Tucked away in the statute books, is a statute that determines tenants’ rights when “buildings on leased premises [are] totally destroyed by fire or otherwise.” In those cases, N.J.S.A. §46:8-7 (the “Destruction Statute”), explains when the lease is terminated and for what rent the tenant is responsible. The statute states:
“Whenever any building or buildings erected on leased premises shall be totally destroyed by fire or otherwise, without the fault of the lessee, the rent shall be paid up to the time of such destruction, and then, and from thenceforth, the lease shall cease and come to an end. This section shall not extend or apply to cases wherein the parties have otherwise stipulated in their agreement of lease.” (Emphasis added)
Before applying the Destruction Statute, the first step is to determine if there is a lease and if so what that the lease requires. As the statute says, it only applies in cases where the lease doesn’t control. Even if there is a lease, the statute will apply if the lease does not mention what happens in the event of total destruction. Usually, the statute applies to month to month tenancies without a lease.

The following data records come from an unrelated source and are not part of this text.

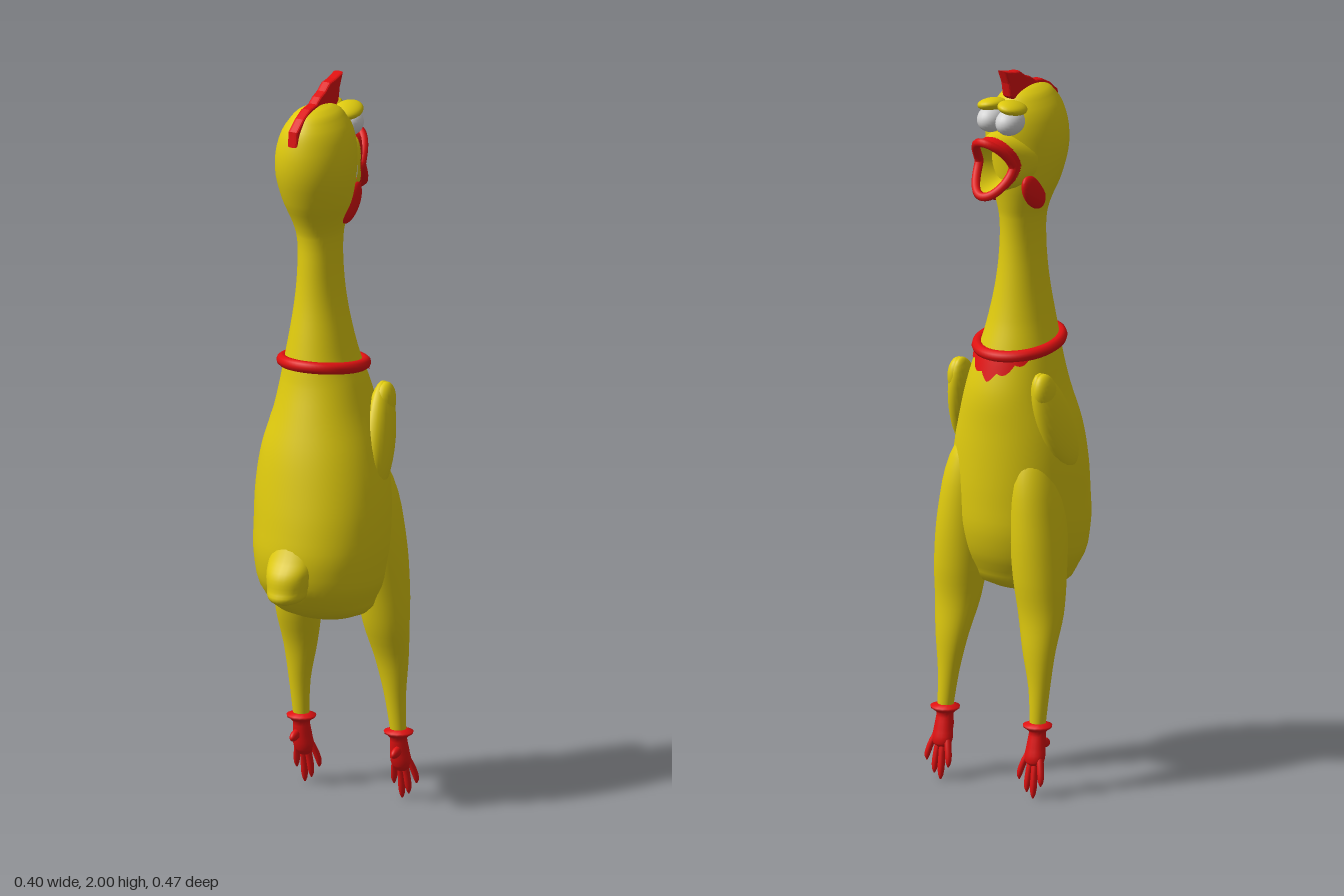
import * as THREE from 'three';

const mat = (name, color) => Object.assign(new THREE.MeshStandardMaterial({ color }), { name });
const V = (x, y, z) => new THREE.Vector3(x, y, z);

// Smooth skin over closed rings of points
function skin(rings) {
  const n = rings[0].length, pos = [], idx = [];
  rings.forEach(r => r.forEach(p => pos.push(p.x, p.y, p.z)));
  for (let i = 0; i < rings.length - 1; i++) for (let j = 0; j < n; j++) {
    const k = (j + 1) % n, a = i * n + j, d = i * n + k;
    idx.push(a, a + n, d, a + n, d + n, d);
  }
  const g = new THREE.BufferGeometry();
  g.setAttribute('position', new THREE.Float32BufferAttribute(pos, 3));
  g.setIndex(idx);
  g.computeVertexNormals();
  return g;
}

// Rows of [y, centre x, centre z, radius x, radius z], rising in y
function sampler(rows) {
  const f = new THREE.CubicInterpolant(rows.map(r => r[0]), rows.flatMap(r => r.slice(1)), 4, new Float32Array(4));
  return (y, a, grow = 0) => {
    const [cx, cz, rx, rz] = f.evaluate(y);
    return V(cx + (Math.max(rx, 0.001) + grow) * Math.cos(a), y, cz + (Math.max(rz, 0.001) + grow) * Math.sin(a));
  };
}
function loft(rows, seg = 32, sub = 4) {
  const at = sampler(rows), rings = [];
  const ring = y => Array.from({ length: seg }, (_, j) => at(y, j / seg * Math.PI * 2));
  for (let i = 0; i < rows.length - 1; i++) for (let k = 0; k < sub; k++)
    rings.push(ring(THREE.MathUtils.lerp(rows[i][0], rows[i + 1][0], k / sub)));
  rings.push(ring(rows.at(-1)[0]));
  return skin(rings);
}

const BODY = [
  [0.525, 0, 0, 0.005, 0.005], [0.54, 0, 0, 0.09, 0.07], [0.6, 0, 0.01, 0.155, 0.14],
  [0.7, 0, 0.008, 0.182, 0.178], [0.8, 0, 0.001, 0.187, 0.179], [0.9, -0.005, -0.008, 0.183, 0.172],
  [1.0, -0.01, -0.018, 0.166, 0.162], [1.1, -0.012, -0.031, 0.136, 0.147], [1.18, -0.016, -0.033, 0.115, 0.127],
  [1.23, -0.02, -0.03, 0.1, 0.115], [1.3, -0.022, -0.027, 0.084, 0.098], [1.4, -0.025, -0.028, 0.066, 0.08],
  [1.5, -0.026, -0.028, 0.057, 0.072], [1.58, -0.028, -0.03, 0.059, 0.074], [1.62, -0.029, -0.028, 0.069, 0.084],
  [1.68, -0.03, -0.02, 0.09, 0.104], [1.77, -0.03, -0.012, 0.105, 0.122], [1.85, -0.03, -0.016, 0.094, 0.122],
  [1.9, -0.03, -0.018, 0.068, 0.1], [1.93, -0.03, -0.018, 0.036, 0.056], [1.94, -0.03, -0.018, 0.004, 0.005]
];

export function createModel() {
  const yellow = mat('yellow skin', 0xdfca0e), red = mat('red trim', 0xe01111), white = mat('eye white', 0xd4d4d4);
  red.side = THREE.DoubleSide;
  const model = new THREE.Group();
  const add = (name, geo, m, parent = model) => {
    const o = new THREE.Mesh(geo, m);
    o.name = name;
    parent.add(o);
    return o;
  };
  const blob = (name, m, p, s, rx = 0, rz = 0, parent = model) => {
    const o = add(name, new THREE.SphereGeometry(1, 24, 16), m, parent);
    o.position.set(...p);
    o.scale.set(...s);
    o.rotation.set(rx, 0, rz);
    return o;
  };

  add('bodyNeckAndHead', loft(BODY, 48), yellow);

  // Tail stub
  add('tail', loft([
    [0.608, -0.005, 0.19, 0.012, 0.015], [0.62, -0.005, 0.185, 0.042, 0.048], [0.65, -0.005, 0.175, 0.056, 0.058],
    [0.69, -0.005, 0.165, 0.064, 0.063], [0.73, -0.005, 0.145, 0.068, 0.055], [0.8, -0.005, 0.12, 0.06, 0.045]
  ], 24), yellow);

  // Wings, legs and feet on both sides
  for (const s of [1, -1]) {
    const side = s > 0 ? 'left' : 'right';
    blob(side + 'Wing', yellow, [s * 0.146 - 0.01, 1.03, -0.065], [0.035, 0.15, 0.06], -0.38, s * 0.13);
    blob(side + 'Shoulder', yellow, [s * 0.138 - 0.01, 1.11, -0.1], [0.027, 0.06, 0.042], -0.3, 0);
    const c = s > 0 ? 0.155 : -0.145;
    add(side + 'Leg', loft([
      [0.19, c, -0.13, 0.021, 0.02], [0.3, s * 0.147, -0.125, 0.03, 0.027], [0.4, s * 0.141, -0.118, 0.047, 0.038],
      [0.5, s * 0.135, -0.1, 0.064, 0.055], [0.6, s * 0.128, -0.095, 0.072, 0.072],
      [0.75, s * 0.116, -0.085, 0.072, 0.086], [0.9, s * 0.1, -0.08, 0.055, 0.072], [0.98, s * 0.09, -0.08, 0.02, 0.03]
    ], 28), yellow);

    const foot = new THREE.Group();
    foot.name = side + 'Foot';
    model.add(foot);
    add('ankle', loft([
      [0.085, c, -0.145, 0.012, 0.01], [0.1, c, -0.145, 0.027, 0.02], [0.14, c, -0.137, 0.027, 0.023],
      [0.18, c, -0.13, 0.023, 0.022], [0.205, c, -0.13, 0.023, 0.022], [0.207, c, -0.13, 0.003, 0.003]
    ], 16), red, foot);
    for (const [dx, tip] of [[-0.033, 0.04], [-0.008, 0.003], [0.012, 0.018], [0.036, 0.05]]) {
      const h = 0.14 - tip;
      add('toe', loft([
        [tip, c + dx, -0.163, 0.002, 0.002], [tip + 0.012, c + dx, -0.162, 0.007, 0.007],
        [tip + h * 0.5, c + dx * 0.8, -0.154, 0.009, 0.01], [0.14, c + dx * 0.3, -0.138, 0.01, 0.01]
      ], 10), red, foot);
    }
    blob('spur', red, [c + s * 0.006, 0.145, -0.108], [0.011, 0.014, 0.024], 0.3, 0, foot);

    // Cheek wattles and eyes
    blob(side + 'Wattle', red, [-0.03 + s * 0.067, 1.66, -0.08], [0.018, 0.062, 0.036], -0.75);
    blob(side + 'Eye', white, [-0.03 + s * 0.03, 1.862, -0.135], [0.036, 0.036, 0.047]);
    blob(side + 'Brow', yellow, [-0.03 + s * 0.032, 1.9, -0.128], [0.036, 0.018, 0.05], 0.15, s * -0.2);
  }

  // Collar with a scalloped drop at the throat
  const at = sampler(BODY), collarY = a => 1.225 - 0.015 * Math.sin(-a);
  const loop = Array.from({ length: 24 }, (_, i) => {
    const a = i / 24 * Math.PI * 2;
    return at(collarY(a), a, 0.004);
  });
  add('collar', new THREE.TubeGeometry(new THREE.CatmullRomCurve3(loop, true), 72, 0.016, 10, true), red);
  const bib = new THREE.PlaneGeometry(1, 1, 40, 5), bp = bib.attributes.position;
  for (let i = 0; i < bp.count; i++) {
    const u = bp.getX(i) * 2, v = 0.5 - bp.getY(i), a = -Math.PI / 2 + u * 0.95;
    const drop = (1 - Math.abs(u)) * 0.055 + 0.014 * Math.abs(Math.cos(u * Math.PI * 2.5));
    const p = at(collarY(a) - v * drop, a, 0.008);
    bp.setXYZ(i, p.x, p.y, p.z);
  }
  bib.computeVertexNormals();
  add('collarBib', bib, red);

  // Comb: a flat crest rising towards the face
  const comb = new THREE.Shape([
    [-0.108, 1.85], [-0.104, 1.892], [-0.07, 1.92], [-0.035, 1.938], [0.0, 1.944], [0.02, 1.958], [0.045, 1.968],
    [0.07, 1.986], [0.1, 1.99], [0.138, 2.0], [0.122, 1.962], [0.115, 1.925], [0.06, 1.88], [-0.06, 1.86]
  ].map(p => new THREE.Vector2(...p)));
  const combGeo = new THREE.ExtrudeGeometry(comb, {
    depth: 0.014, bevelThickness: 0.008, bevelSize: 0.006, bevelOffset: -0.006, bevelSegments: 3
  });
  combGeo.translate(0, 0, -0.007).rotateY(Math.PI / 2).translate(-0.034, 0, 0);
  add('comb', combGeo, red);

  // Open beak: skin from the face out to the lips, lips, and mouth lining
  const N = 40;
  const rim = t => V(-0.03 + 0.055 * Math.cos(t), 1.745 + 0.075 * Math.sin(t), -0.158 - 0.062 * Math.abs(Math.sin(t)) ** 1.4);
  const base = t => V(-0.03 + 0.085 * Math.cos(t), 1.752 + 0.085 * Math.sin(t), -0.085);
  const throat = t => V(-0.03 + 0.035 * Math.cos(t), 1.745 + 0.05 * Math.sin(t), -0.12);
  const ring = f => Array.from({ length: N }, (_, j) => f(j / N * Math.PI * 2));
  const between = (f, g, k) => ring(t => f(t).lerp(g(t), k));
  add('beakBase', skin([0, 0.25, 0.5, 0.68].map(k => between(base, rim, k))), yellow);
  add('beakEdge', skin([0.66, 0.83, 1].map(k => between(base, rim, k))), red);
  add('mouthLining', skin([0, 0.5, 1].map(k => between(rim, throat, k))), yellow);
  add('lips', new THREE.TubeGeometry(new THREE.CatmullRomCurve3(ring(rim), true), 80, 0.012, 8, true), red);

  return model;
}
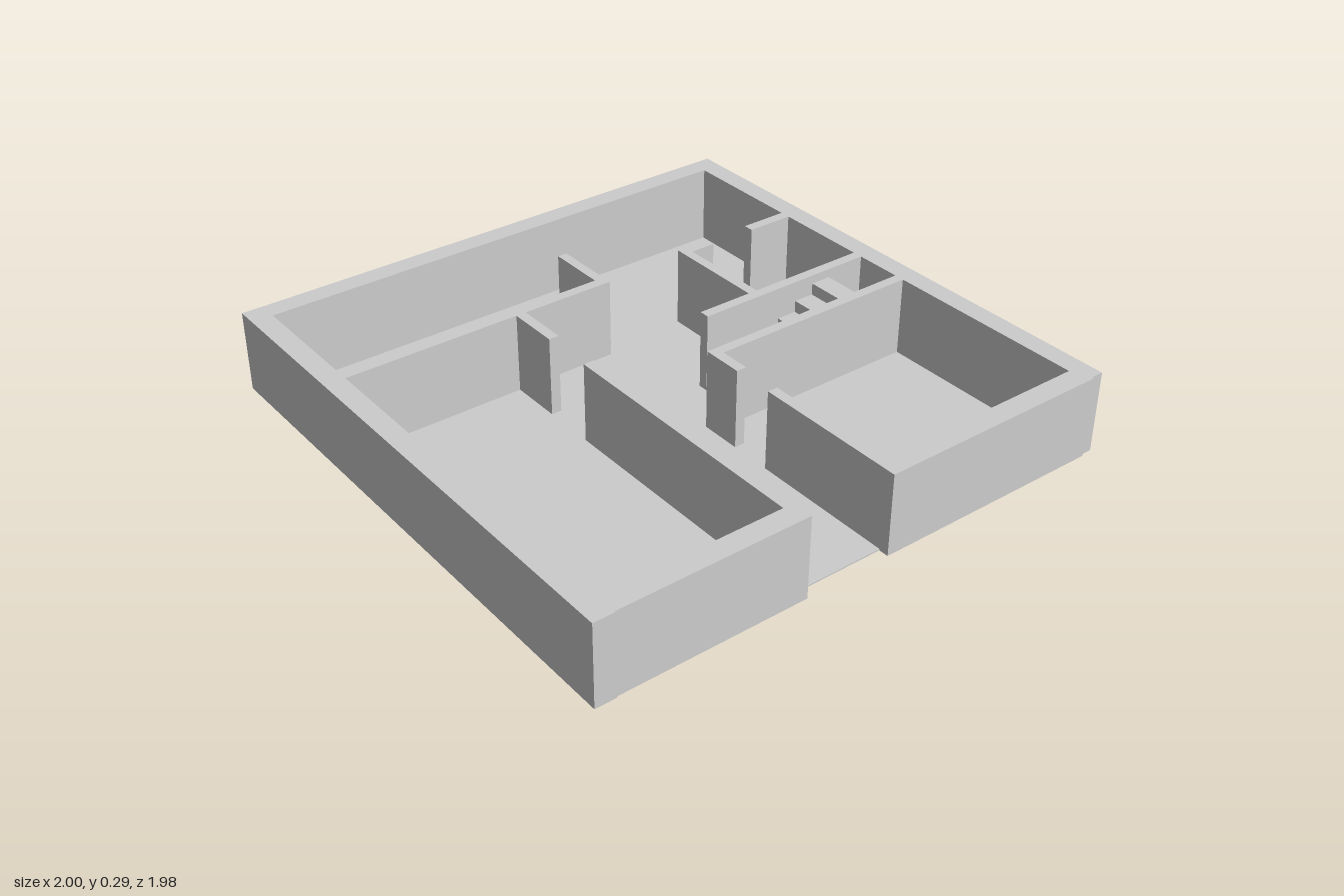
import * as THREE from 'three';

const WALL_HEIGHT = 0.295;
const FLOOR_TOP = 0.005;

export function createModel() {
  const model = new THREE.Group();
  model.name = 'floorPlan';
  const material = new THREE.MeshStandardMaterial({ color: 0xcccccc, flatShading: true });

  // Box spanning x0..x1 and z0..z1, from y0 up to y1
  function block(parent, name, [x0, x1, z0, z1], y0, y1) {
    const mesh = new THREE.Mesh(new THREE.BoxGeometry(x1 - x0, y1 - y0, z1 - z0), material);
    mesh.position.set((x0 + x1) / 2, (y0 + y1) / 2, (z0 + z1) / 2);
    mesh.name = name;
    parent.add(mesh);
  }

  function wallGroup(name, walls) {
    const group = new THREE.Group();
    group.name = name;
    for (const [wallName, ...span] of walls) block(group, wallName, span, 0, WALL_HEIGHT);
    model.add(group);
  }

  // Floor slab, stopping short of the outer face at the entrance
  block(model, 'floor', [-0.96, 0.957, -0.95, 0.95], 0, FLOOR_TOP);

  // Thick outer walls, with the entrance gap on the +x side
  wallGroup('outerWalls', [
    ['backWall', -1, 0.985, -0.99, -0.915],
    ['frontWall', -1, 1, 0.915, 0.99],
    ['rightWall', -1, -0.925, -0.915, 0.915],
    ['leftWallBack', 0.915, 0.992, -0.945, -0.085],
    ['leftWallFront', 0.92, 0.996, 0.235, 0.915],
  ]);

  // Thin partitions, with door gaps between them
  wallGroup('innerWalls', [
    ['smallRoomSideBack', -0.47, -0.432, -0.915, -0.74],
    ['smallRoomSideFront', -0.47, -0.432, -0.563, -0.433],
    ['smallRoomFront', -0.432, -0.08, -0.468, -0.433],
    ['stairWallRight', -0.08, -0.043, -0.915, -0.225],
    ['stairWallLeft', 0.13, 0.167, -0.915, -0.085],
    ['backRoomFrontShort', 0.167, 0.28, -0.122, -0.085],
    ['backRoomFrontLong', 0.43, 0.915, -0.122, -0.085],
    ['longRoomBack', -0.692, -0.47, -0.107, -0.072],
    ['longRoomSide', -0.47, -0.432, -0.107, 0.915],
    ['frontRoomBackShort', -0.432, -0.24, 0.238, 0.275],
    ['frontRoomBackLong', -0.047, 0.92, 0.238, 0.275],
  ]);

  // Staircase rising towards the back wall, each step solid to the floor
  const stairs = new THREE.Group();
  stairs.name = 'stairs';
  const steps = 6, startZ = -0.31, tread = 0.0758, rise = 0.043;
  for (let i = 0; i < steps; i++) {
    const z = startZ - i * tread;
    block(stairs, 'step', [-0.043, 0.13, z - tread, z], 0, FLOOR_TOP + (i + 1) * rise);
  }
  model.add(stairs);

  return model;
}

The practical effect of the Destruction Statute is that when an apartment is totally destroyed by fire or otherwise (for example, by a hurricane or flooding) the lease comes to an end the moment of the destruction. The tenant’s rent obligation extends only up until to the destruction occurred. Simply put, tenants cannot be held liable for rent after the apartment is destroyed unless agreed to in the lease.
Although the statute is straightforward, proving total destruction is not. Some landlords will disagree that an apartment is destroyed. A landlord can then sue for the amount of rent owed under a lease or unpaid for that month. If there is a suit, the tenant could raise the Destruction Statute as a defense. The difficulty will be proving that the apartment is destroyed and not just damaged. The legal distinction between damaged and destroyed is an important one. Wrongfully deciding that an apartment is destroyed can expose a tenant to potentially significant liability.
Hurricane Sandy’s destruction affects landlords and tenants in many different ways. Tenants in damaged apartments have different options than those in destroyed apartments. There is one common thread: All decisions affecting housing should not be taken lightly. Since the facts of each circumstance vary, a landlord or tenant should consult an attorney with his/her specific circumstances. Offit Kurman practices landlord tenant law throughout New York and New Jersey assisting tenants in avoiding unnecessary and costly delays. The firm’s geographic practice area includes: New York City (Manhattan, New York County, Brooklyn, Kings County, Queens, Queens County, Bronx County, Staten Island, Richmond County) and New Jersey (Jersey City, Hoboken, Bayonne, Hudson County, Newark, Essex County, Woodbridge, Middlesex County, Paterson, Passaic County). The Firm invites you to visit the “Promises” page for our new way of doing business. Contact us today for a guaranteed free initial consultation.